Providing the means to cover tax liabilities upon your death is where life insurance can be such a valuable part of estate planning. With life insurance, you can both guarantee your heirs have the funds when they need them, as well as receive the death benefit tax-free. In addition, your heirs won’t have the stress of how they’ll come up with the money to pay taxes on any assets they inherit.

Are there any other reasons I should include life insurance as part of my estate planning?

Since life insurance death benefit is tax-free, it is an excellent source of liquidity to include in your estate planning. Your heirs can use the funds for a variety of purposes, including:

  • Paying off debts

  • Covering funeral expenses

  • As a source of income – If your family has suddenly gone from two income-earners to one, this can significantly affect their standard of living.

  • Provide funding for a considerable expense, such as college or university tuition.

We can help with estate planning

If you’d like to include life insurance as part of your estate planning but aren’t sure where to start – we can help you with that! We’ll talk to you about different types and amounts of life insurance coverage to see what works for you – call us or email us today!

Life Insurance after 60- is it necessary?

You may have had life insurance for as long as you can remember. You wanted to make sure that your family would be taken care of and be able to pay their bills if anything happened to you.

But now that you’re older and your children are grown – and hopefully your mortgage is paid off – you may not feel you still need life insurance. This could be a valid assumption; however, there are some circumstances under which it may still make sense for you to have life insurance. They are:

  • You still have substantial debt.

  • You have dependent children or grandchildren.

  • You want to leave a financial legacy.

You still have substantial debt

No one likes the thought of leaving their loved ones to pay their debts if they die.

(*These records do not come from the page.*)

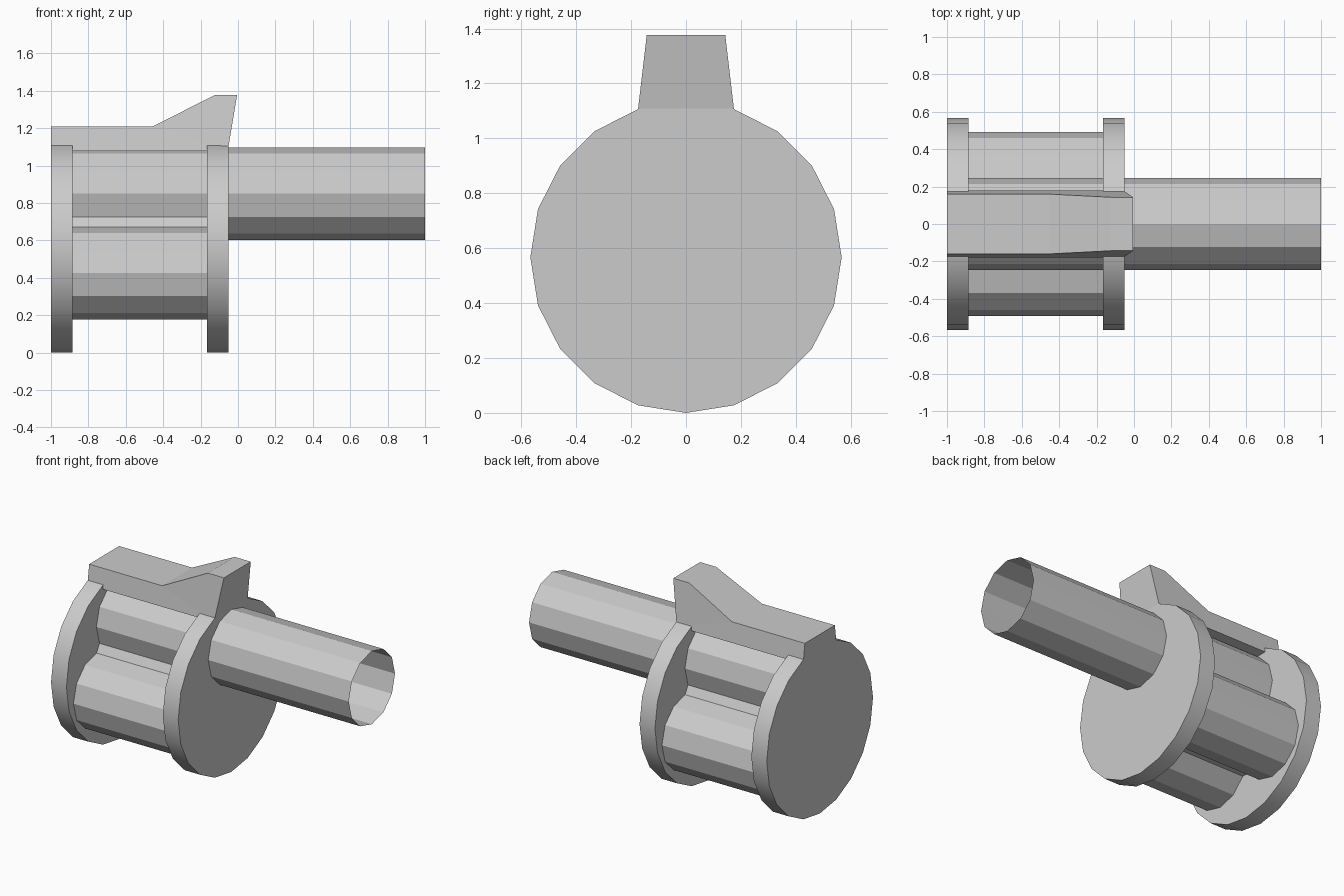
import bpy, math
from math import sin, cos, radians

if "Cube" in bpy.data.objects:
    bpy.data.objects.remove(bpy.data.objects["Cube"])

AXIS_Z = 0.567      # centre height of the drum
TUBE_R = 0.247      # radius of chambers and barrel
OFFSET = 0.283      # chamber distance from the drum axis


def make_object(name, verts, faces, smooth=False):
    mesh = bpy.data.meshes.new(name)
    mesh.from_pydata(verts, [], faces)
    mesh.update()
    obj = bpy.data.objects.new(name, mesh)
    bpy.context.collection.objects.link(obj)
    if smooth:
        bpy.ops.object.select_all(action='DESELECT')
        obj.select_set(True)
        bpy.context.view_layer.objects.active = obj
        bpy.ops.object.shade_smooth_by_angle(angle=radians(30))
    return obj


def extrude_x(name, profile, x0, x1, caps=True, smooth=False):
    """Extrude a counter-clockwise (y, z) outline along x."""
    n = len(profile)
    verts = [(x, y, z) for x in (x0, x1) for y, z in profile]
    faces = [(i, (i + 1) % n, n + (i + 1) % n, n + i) for i in range(n)]
    # wind sides outward
    if caps:
        faces += [tuple(reversed(range(n))), tuple(range(n, 2 * n))]
    return make_object(name, verts, faces, smooth)


def polar(r, deg, y=0.0, z=AXIS_Z):
    return (y + r * cos(radians(deg)), z + r * sin(radians(deg)))


# End discs of the drum
disc = [polar(0.567, 90 + 18 * i) for i in range(20)]
extrude_x("rear_disc", disc, -1.0, -0.885, smooth=True)
extrude_x("front_disc", disc, -0.165, -0.05, smooth=True)

# Three-lobed chamber cluster, lobes bridged by narrow flats
lobes = []
for out in (90, 210, 330):
    cy, cz = polar(OFFSET, out)
    lobes += [polar(TUBE_R, out + 30 * k, cy, cz) for k in range(-4, 5)]
extrude_x("chamber_cluster", lobes, -0.885, -0.165, caps=False)

# Open-ended barrel in line with the top chamber
barrel = [polar(TUBE_R, 90 + 30 * i, 0, AXIS_Z + OFFSET) for i in range(12)]
extrude_x("barrel", barrel, -0.05, 1.0, caps=False)

# Top rail with raised front sight: (x, half width, z) side outline
side = [(-1.0, 0.178, 1.078), (-0.055, 0.178, 1.078), (-0.005, 0.143, 1.377),
        (-0.125, 0.143, 1.377), (-0.455, 0.16, 1.21), (-1.0, 0.16, 1.21)]
n = len(side)
verts = [(x, s * w, z) for s in (-1, 1) for x, w, z in side]
faces = [(0, 1, 4, 5), (1, 2, 3, 4), (11, 10, 7, 6), (10, 9, 8, 7)]
faces += [(n + i, n + (i + 1) % n, (i + 1) % n, i) for i in range(n)]
make_object("top_rail", verts, faces)
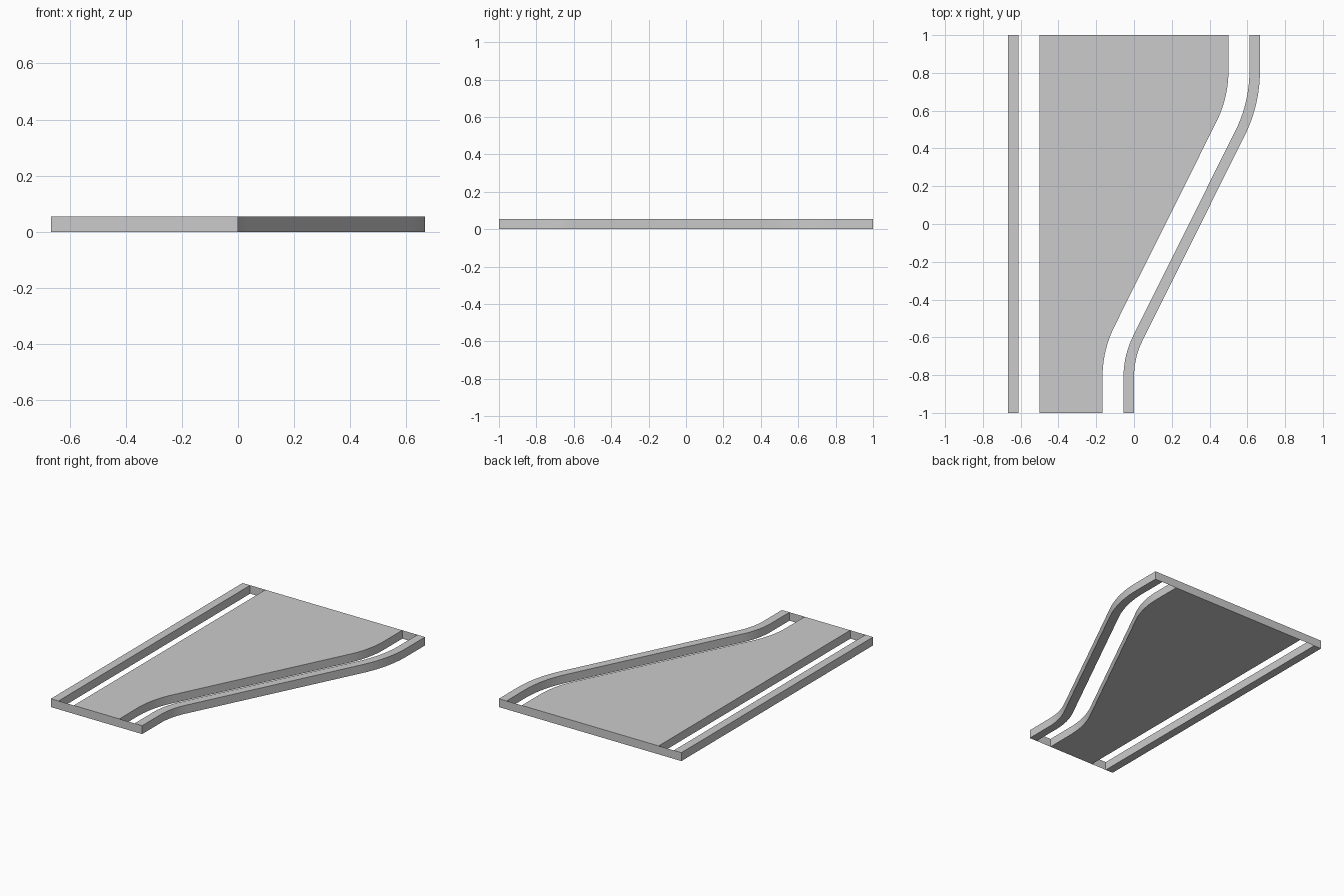
import bpy, bmesh
from math import sin, cos, atan

if "Cube" in bpy.data.objects:
    bpy.data.objects.remove(bpy.data.objects["Cube"])

H = 1 / 18            # slab height
U = 1 / 18            # drawing unit
BEND = atan(0.5)      # angle of the slanted side
R, YB, SEG = 0.6, 0.81, 10


def bent_edge(off):
    """S-shaped right-hand line, front to back, offset outward by off."""
    pts = [(-3 * U + off, -1)]
    for i in range(SEG + 1):                       # front bend
        a, r = BEND * i / SEG, R - off
        pts.append((-3 * U + R - r * cos(a), -YB + r * sin(a)))
    for i in range(SEG, -1, -1):                   # back bend
        a, r = BEND * i / SEG, R + off
        pts.append((9 * U - R + r * cos(a), YB - r * sin(a)))
    return pts + [(9 * U + off, 1)]


def straight_edge(x):
    return [(x, -1), (x, 1)]


def finish(name, bm):
    me = bpy.data.meshes.new(name)
    bm.to_mesh(me)
    bm.free()
    ob = bpy.data.objects.new(name, me)
    bpy.context.collection.objects.link(ob)
    return ob


def slab(name, left, right):
    """Solid of height H between two front-to-back lines."""
    bm = bmesh.new()
    base = bm.faces.new([bm.verts.new((x, y, 0)) for x, y in right + left[::-1]])
    ext = bmesh.ops.extrude_face_region(bm, geom=[base], use_keep_orig=True)
    top = [v for v in ext["geom"] if isinstance(v, bmesh.types.BMVert)]
    bmesh.ops.translate(bm, verts=top, vec=(0, 0, H))
    bmesh.ops.recalc_face_normals(bm, faces=bm.faces)
    return finish(name, bm)


def end_panel(name, x0, x1, y):
    """Thin upright sheet closing the end of a slot."""
    bm = bmesh.new()
    corners = [(x0, y, 0), (x1, y, 0), (x1, y, H), (x0, y, H)]
    if y > 0:
        corners.reverse()
    bm.faces.new([bm.verts.new(c) for c in corners])
    return finish(name, bm)


# Central deck and the two side rails
slab("deck", straight_edge(-9 * U), bent_edge(0))
slab("left_rail", straight_edge(-12 * U), straight_edge(-11 * U))
slab("right_rail", bent_edge(2 * U), bent_edge(3 * U))

# Sheets closing both slots at the front and back
end_panel("front_left_panel", -11 * U, -9 * U, -1)
end_panel("back_left_panel", -11 * U, -9 * U, 1)
end_panel("front_right_panel", -3 * U, -U, -1)
end_panel("back_right_panel", 9 * U, 11 * U, 1)
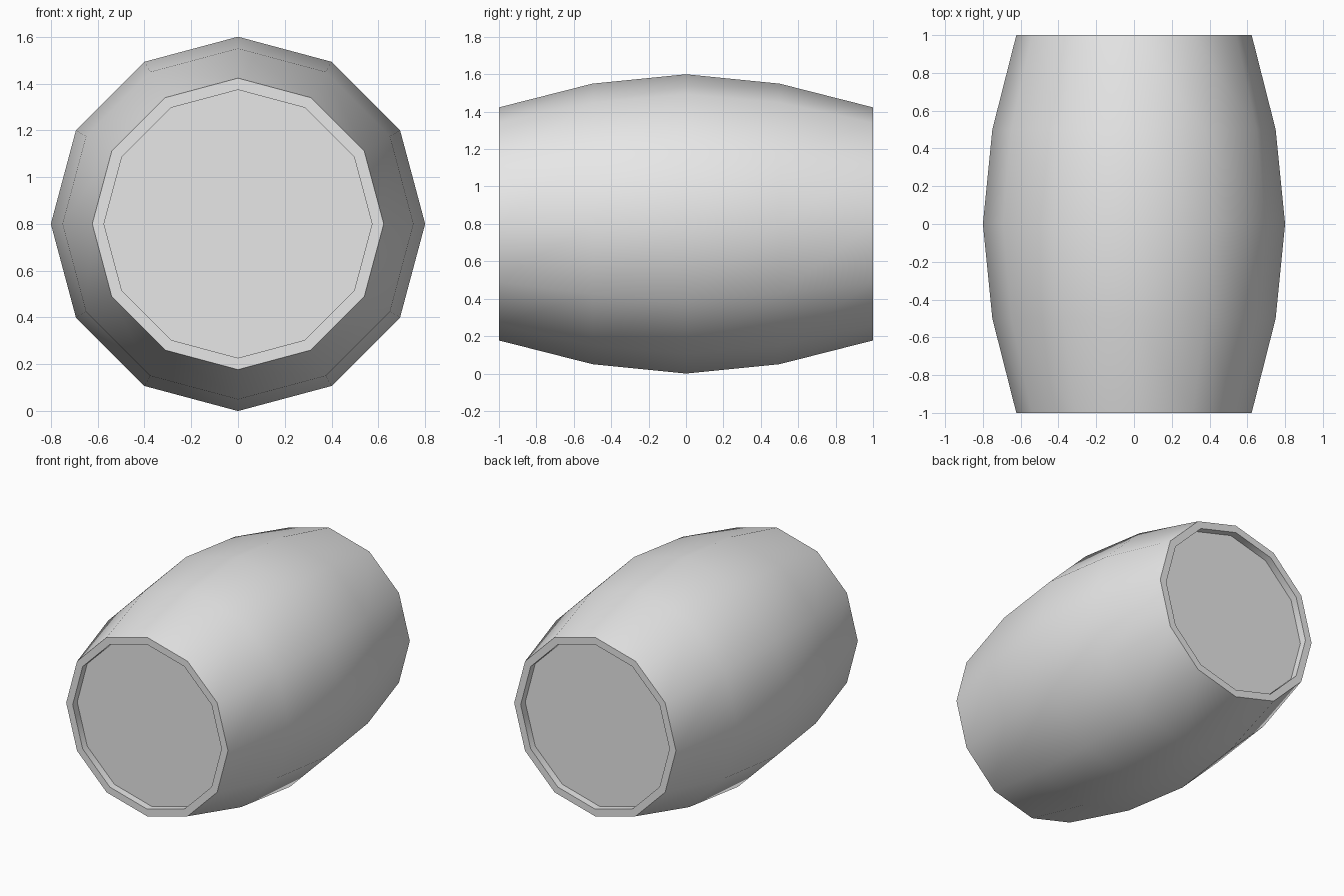
import bpy, bmesh, math
from mathutils import Vector

cube = bpy.data.objects.get("Cube")
if cube:
    bpy.data.objects.remove(cube, do_unlink=True)

SIDES = 12
CENTRE_Z = 0.8
RECESS = 0.05

# Single grey colour
grey = bpy.data.materials.new("plain_grey")
grey.use_nodes = True
colour = (0.8, 0.8, 0.8, 1)
grey.diffuse_color = colour
grey.node_tree.nodes["Principled BSDF"].inputs["Base Color"].default_value = colour

# Profile (y, radius): recessed head, rim, bulging staves, rim, recessed head
half = [(-1 + RECESS, 0.573), (-1, 0.573), (-1, 0.623), (-0.5, 0.75)]
profile = half + [(0, 0.8)] + [(-y, r) for y, r in reversed(half)]


def ring(bm, y, radius):
    angles = [2 * math.pi * i / SIDES for i in range(SIDES)]
    return [bm.verts.new(Vector((radius * math.cos(a), y, CENTRE_Z + radius * math.sin(a))))
            for a in angles]


# Barrel body
bm = bmesh.new()
rings = [ring(bm, y, r) for y, r in profile]
for a, b in zip(rings, rings[1:]):
    for i in range(SIDES):
        j = (i + 1) % SIDES
        bm.faces.new((a[i], a[j], b[j], b[i]))

# Flat heads
bm.faces.new(rings[0])
bm.faces.new(rings[-1])
bmesh.ops.recalc_face_normals(bm, faces=bm.faces)

mesh = bpy.data.meshes.new("barrel")
bm.to_mesh(mesh)
bm.free()
mesh.materials.append(grey)
barrel = bpy.data.objects.new("barrel", mesh)
bpy.context.collection.objects.link(barrel)

# Smooth staves, sharp rims
bpy.ops.object.select_all(action='DESELECT')
barrel.select_set(True)
bpy.context.view_layer.objects.active = barrel
bpy.ops.object.shade_smooth_by_angle(angle=math.radians(40))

If, however, someone has co-signed a loan with you – for example, for a mortgage or a car – and you die, then they will be on the hook for the entire amount.

If you have life insurance and name your co-signer as the beneficiary, this will help relieve any financial burden your death could cause them.

You have dependent children or grandchildren

If you have children who are still dependent on you because they have a mental or physical disability, life insurance can be an excellent way to ensure they will still have access to funds after you die.  Lifelong care can be expensive, and a life insurance benefit will go a long way to helping fund it.

You may have grandchildren you are caring for or that you are not responsible for but want to leave money they can use towards higher
education.  A life insurance payout can be a great way to help a grandchild get a good start in life without having to go into debt.

You want to leave a financial legacy

You may not have dependent children or grandchildren but still want to leave them something when you die. Life insurance can be a great way to do this without cutting back on your spending during your lifetime.

Life insurance can also help make sure that you have something to leave everyone in your will. If you have a family cottage, it can
be complicated to leave it to more than one person or family. Life insurance gives you the option to leave one person or family the cottage and another person or family the cash equivalent.

We can help you!

If you’re unsure whether or not it still makes sense to have life insurance after the age of 60, we’d be happy to sit down with you and talk through your options. Give us a call or email us today!

Accessing Corporate Earnings

One of the financial planning issues that business owners face is how to access their corporate earnings in a tax efficient way.

There are 5 standard methods:

  • Salary

  • Dividend

  • Shareholder Loans

  • Transfer Personal Assets

  • Income Splitting

There are also unique ways utilizing life insurance and critical illness insurance to access your retained earnings. Please contact us to learn how we can get more money in your pocket than in the government’s.